Get This!, Gone but not forgotten

It’s A Topper

The whole of The Clash‘s Sandinista! might be almost too much to take for the first 40 years of listening, but one day you’ll wake up and it’ll all make perfect sense. It’s an exhaustive listen, a triple album that cliché would have you believe would be better off trimmed to a double, but it’s great precisely because it’s so sprawling and genre-hopping: dub reggae, punk rock, soul, rockabilly, whacked-out proto hip-hop, stadium-sized riffage, Clashified covers of Mose Allison, the Equals and The Clash themselves (how meta, the hipsters might say today)…. you name it, Sandinista! has it all.

Side 1 of 6 sets the entire stall out, spinning wildly through the perennially groovy Magnificent Seven and the take-it-to-church Supremes stomp of Hitsville U.K. via Junco Partner‘s head-nodding roots reggae before alighting on Ivan Meets G.I. Joe.

Ivan… comes at you like a rush of hot dusty, musty air from out of the westbound tunnel at Ladbroke Grove underground station, a clattering, echoing, rattling racket that arrives suddenly, hangs about for a prime-time 3 minutes then rushes off again, a blown-up trail of what the fuck was that? left in its wake. Four songs in and The Clash have merged more ideas and genres than most bands would dare to tackle in a lifetime.

The ClashIvan Meets G.I. Joe
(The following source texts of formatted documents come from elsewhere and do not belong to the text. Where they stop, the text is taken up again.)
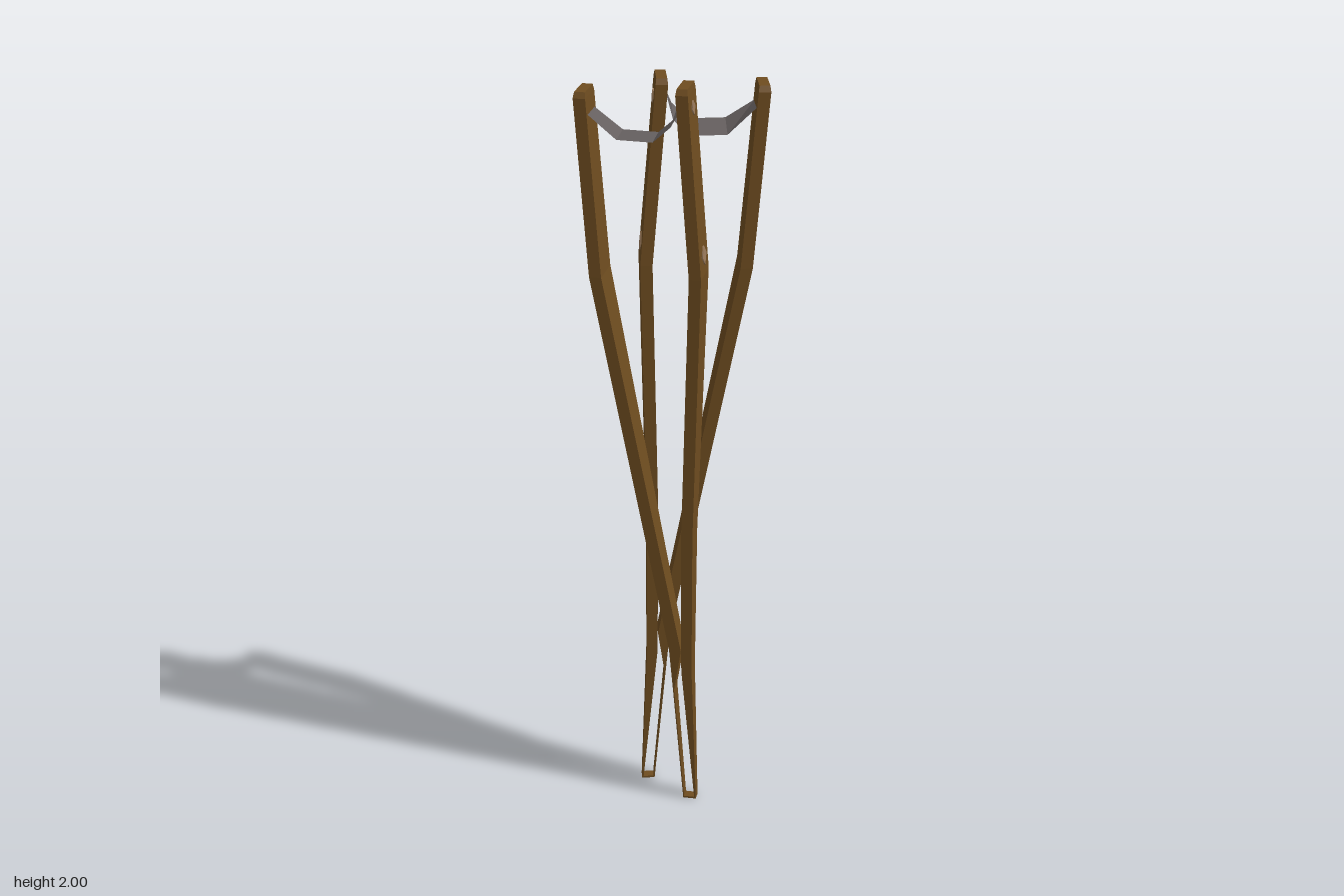
import * as THREE from 'three';

const wood = new THREE.MeshStandardMaterial({ color: 0x6f4d20 });
wood.name = 'brown wood';
const cloth = new THREE.MeshStandardMaterial({ color: 0x645e5e, side: THREE.DoubleSide });
cloth.name = 'grey strap';
const peg = new THREE.MeshStandardMaterial({ color: 0x9a7a5c });
peg.name = 'tan peg';

function facets(quads) {
  const pos = [];
  for (const [a, b, c, d] of quads) pos.push(...a, ...b, ...c, ...a, ...c, ...d);
  const g = new THREE.BufferGeometry();
  g.setAttribute('position', new THREE.Float32BufferAttribute(pos, 3));
  g.computeVertexNormals();
  return g;
}

// Pole lofted through rectangles [y, outer face x, thickness, width]; out = side of the outer face
function poleGeometry(sections, out) {
  const rings = sections.map(([y, x, t, w]) => {
    const x0 = Math.min(x, x - out * t), x1 = Math.max(x, x - out * t);
    return [[x0, y, w / 2], [x1, y, w / 2], [x1, y, -w / 2], [x0, y, -w / 2]];
  });
  const quads = [[...rings[0]].reverse(), rings[rings.length - 1]];
  for (let i = 0; i + 1 < rings.length; i++) {
    for (let k = 0; k < 4; k++) {
      const n = (k + 1) % 4;
      quads.push([rings[i][k], rings[i][n], rings[i + 1][n], rings[i + 1][k]]);
    }
  }
  return facets(quads);
}

const LONG = [
  [0, -0.015, 0.003, 0.027], [0.34, -0.042, 0.003, 0.045], [0.46, -0.052, 0.032, 0.051],
  [1.51, -0.25, 0.031, 0.105], [1.965, -0.285, 0.031, 0.098], [1.98, -0.283, 0.027, 0.084],
];
const SHORT = [
  [0, 0.02, 0.004, 0.027], [0.4, 0.009, 0.028, 0.048], [0.8, 0.012, 0.03, 0.068],
  [1.52, 0.035, 0.031, 0.105], [1.985, 0, 0.031, 0.1], [2, -0.002, 0.027, 0.086],
];
const STRAP = [[-0.253, 1.925], [-0.18, 1.867], [-0.09, 1.865], [-0.045, 1.905], [-0.028, 1.955]];

// One pair: two poles meeting at the foot, joined by a sagging strap near the top
function makePair(name, mirror, tilt) {
  const pair = new THREE.Group();
  pair.name = name;
  const add = (geo, mat, part) => {
    const m = new THREE.Mesh(geo, mat);
    m.name = part;
    pair.add(m);
    return m;
  };

  for (const [part, rows, side] of [['longPole', LONG, -1], ['shortPole', SHORT, 1]]) {
    const sections = rows.map(([y, x, t, w]) => [y, x * mirror, t, w]);
    const out = side * mirror;
    add(poleGeometry(sections, out), wood, part);

    // Diamond pegs on the outer face
    const [low, high] = [sections[3], sections[4]];
    const lean = Math.atan2(high[1] - low[1], high[0] - low[0]);
    for (const [y, r] of [[low[0] + 0.05, 0.025], [high[0] - 0.04, 0.019]]) {
      const f = (y - low[0]) / (high[0] - low[0]);
      const geo = new THREE.CylinderGeometry(r, r, 0.006, 4).rotateZ(Math.PI / 2).rotateZ(-lean);
      add(geo, peg, part + 'Peg').position.set(low[1] + f * (high[1] - low[1]), y, 0);
    }
  }

  // Strap sheet, slightly twisted at its lowest part
  const edge = (z) => STRAP.map(([x, y], i) =>
    [x * mirror, y - Math.sign(z) * (i % 4 ? tilt : 0), z]);
  const front = edge(0.038), back = edge(-0.038);
  const quads = [];
  for (let i = 0; i + 1 < front.length; i++) {
    quads.push(mirror > 0
      ? [front[i], front[i + 1], back[i + 1], back[i]]
      : [front[i + 1], front[i], back[i], back[i + 1]]);
  }
  add(facets(quads), cloth, 'strap');

  // Thin foot plate closing the tip
  add(new THREE.BoxGeometry(0.035, 0.005, 0.027), wood, 'foot').position.set(0.0025 * mirror, 0.0025, 0);
  return pair;
}

export function createModel() {
  const model = new THREE.Group();
  model.name = 'polePairs';

  const frontPair = makePair('frontPair', 1, 0.003);
  frontPair.position.set(0.045, 0, 0.07);
  frontPair.rotation.y = -0.105;

  const backPair = makePair('backPair', -1, 0.012);
  backPair.position.set(-0.077, 0, -0.027);
  backPair.rotation.set(0, 0.15, -0.011);

  model.add(frontPair, backPair);
  return model;
}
A fantastically-arranged track and surely a blueprint for the future Rock The Casbah, Ivan Meets G.I. Joe is a Cold War dance-off that predates Frankie’s Two Tribes by a good three and a half years. Where Frankie revelled in the fight, The Clash suggest the two superpowers might be better off hitting the dancefloor than one another. The entire track is smothered in added bleeps and whooshes, Howitzer explosions and rapid-fire machine gun fire. It’s certainly dance music Jim, just not as we know it.

Joe Strummer may have written the vast majority of the words, but it’s the drummer that this track really belongs to. Arranged by Topper Headon, he incorporates pounding piano, a juddering brass section and a tight-but-loose disco drum beat that showcases his talents. In concert, the track afforded Topper his Ringo moment, the spotlight leaving the other three to jump about in the shadows for the duration. Y’can say what y’like about Topper, but you won’t hear many bad words about Ivan Meets G.I. Joe.

Forever principled, The Clash eschewed individual songwriting credits on Sandinista! Lower royalty payments would allow them to sell the album at a fan-friendly price and despite pressure from those at CBS, they were adamant that the entirety of the album they’d presented would be the album that was released. Turning money into rebellion (!) they gave up all royalties on the first 200,000 copies sold, enabling the six sided album to be sold for not much more than the price of a standard LP. Can you imagine any act suggesting this nowadays?! (Can you imagine (m)any acts selling 200,000 albums nowadays?)

My copy of Sandinista! came from a second-hand record shop in Liverpool. A victim of the punk wars, its sleeve had seen better days, but the three records (and the copy of the Armagideon Times inside) were in amazingly well-preserved condition. For the price of a medium Costa, it was rescued and rehoused and won’t be going anywhere other than my turntable ever again. Like all the best albums, every time it plays, it throws up something new. I’m sure you knew that already though.